WHAT IS BEING ASKED: Pull each line holding "rings" out of the entries below.

Records contained in a dataset:
[Start of Attachment]
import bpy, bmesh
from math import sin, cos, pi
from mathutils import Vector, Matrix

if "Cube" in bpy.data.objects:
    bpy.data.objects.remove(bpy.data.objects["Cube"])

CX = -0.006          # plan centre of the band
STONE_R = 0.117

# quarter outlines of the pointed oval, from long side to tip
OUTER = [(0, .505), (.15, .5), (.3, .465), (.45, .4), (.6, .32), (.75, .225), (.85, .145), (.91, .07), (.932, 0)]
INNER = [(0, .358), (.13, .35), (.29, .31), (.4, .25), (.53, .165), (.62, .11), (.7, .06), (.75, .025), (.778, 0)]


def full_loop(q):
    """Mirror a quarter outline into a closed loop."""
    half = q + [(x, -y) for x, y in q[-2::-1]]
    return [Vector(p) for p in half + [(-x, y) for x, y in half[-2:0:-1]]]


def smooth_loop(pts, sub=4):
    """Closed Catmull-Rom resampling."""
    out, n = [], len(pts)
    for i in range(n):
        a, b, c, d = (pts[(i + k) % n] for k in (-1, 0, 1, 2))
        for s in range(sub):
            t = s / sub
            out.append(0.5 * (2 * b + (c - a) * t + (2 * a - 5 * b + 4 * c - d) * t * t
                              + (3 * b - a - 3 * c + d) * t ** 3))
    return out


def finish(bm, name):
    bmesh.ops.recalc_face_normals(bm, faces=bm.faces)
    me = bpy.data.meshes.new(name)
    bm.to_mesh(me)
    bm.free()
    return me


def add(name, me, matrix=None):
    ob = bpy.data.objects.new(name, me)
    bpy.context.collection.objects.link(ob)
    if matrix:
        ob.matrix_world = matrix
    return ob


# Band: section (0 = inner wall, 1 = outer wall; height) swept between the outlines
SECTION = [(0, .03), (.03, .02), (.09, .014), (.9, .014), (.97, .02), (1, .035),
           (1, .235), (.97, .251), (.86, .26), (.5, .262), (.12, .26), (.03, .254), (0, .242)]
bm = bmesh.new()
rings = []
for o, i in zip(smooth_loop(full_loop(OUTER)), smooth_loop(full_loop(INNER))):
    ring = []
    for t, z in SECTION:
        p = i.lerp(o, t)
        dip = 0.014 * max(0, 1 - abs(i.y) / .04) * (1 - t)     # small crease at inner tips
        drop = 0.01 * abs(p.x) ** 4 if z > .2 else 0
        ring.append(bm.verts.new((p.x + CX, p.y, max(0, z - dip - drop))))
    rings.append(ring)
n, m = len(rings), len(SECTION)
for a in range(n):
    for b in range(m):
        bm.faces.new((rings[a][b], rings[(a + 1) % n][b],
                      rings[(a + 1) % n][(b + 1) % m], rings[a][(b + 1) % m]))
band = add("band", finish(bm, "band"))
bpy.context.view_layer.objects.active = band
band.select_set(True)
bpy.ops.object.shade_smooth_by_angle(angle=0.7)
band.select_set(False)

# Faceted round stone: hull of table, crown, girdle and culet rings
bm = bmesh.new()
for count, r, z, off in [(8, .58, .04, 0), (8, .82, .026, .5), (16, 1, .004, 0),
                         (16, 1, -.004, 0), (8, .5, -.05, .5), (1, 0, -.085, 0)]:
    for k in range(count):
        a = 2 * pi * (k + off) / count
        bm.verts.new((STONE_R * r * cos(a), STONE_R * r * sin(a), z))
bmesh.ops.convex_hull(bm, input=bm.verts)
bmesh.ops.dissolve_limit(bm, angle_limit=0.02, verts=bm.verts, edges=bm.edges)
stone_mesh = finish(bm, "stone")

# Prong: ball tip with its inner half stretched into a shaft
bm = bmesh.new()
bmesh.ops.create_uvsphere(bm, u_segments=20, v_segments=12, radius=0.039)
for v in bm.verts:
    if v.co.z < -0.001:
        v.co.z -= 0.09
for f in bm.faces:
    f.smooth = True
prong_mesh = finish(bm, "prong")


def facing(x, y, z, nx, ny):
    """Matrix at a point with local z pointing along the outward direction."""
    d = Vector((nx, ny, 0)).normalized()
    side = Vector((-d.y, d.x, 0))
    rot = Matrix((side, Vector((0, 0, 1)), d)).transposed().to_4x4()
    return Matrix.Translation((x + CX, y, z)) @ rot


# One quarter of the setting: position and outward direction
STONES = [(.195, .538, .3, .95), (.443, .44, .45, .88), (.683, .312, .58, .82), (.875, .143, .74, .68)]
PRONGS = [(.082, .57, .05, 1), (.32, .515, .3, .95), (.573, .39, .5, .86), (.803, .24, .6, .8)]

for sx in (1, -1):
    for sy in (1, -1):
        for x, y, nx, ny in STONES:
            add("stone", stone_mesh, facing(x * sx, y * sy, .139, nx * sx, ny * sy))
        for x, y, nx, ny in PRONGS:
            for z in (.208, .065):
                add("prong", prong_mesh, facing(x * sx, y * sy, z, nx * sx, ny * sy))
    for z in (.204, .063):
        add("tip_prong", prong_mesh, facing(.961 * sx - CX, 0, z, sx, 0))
[End of Attachment]
REPLY TO THE EXERCISE:
rings = []
    rings.append(ring)
n, m = len(rings), len(SECTION)
        bm.faces.new((rings[a][b], rings[(a + 1) % n][b],
                      rings[(a + 1) % n][(b + 1) % m], rings[a][(b + 1) % m]))
# Faceted round stone: hull of table, crown, girdle and culet rings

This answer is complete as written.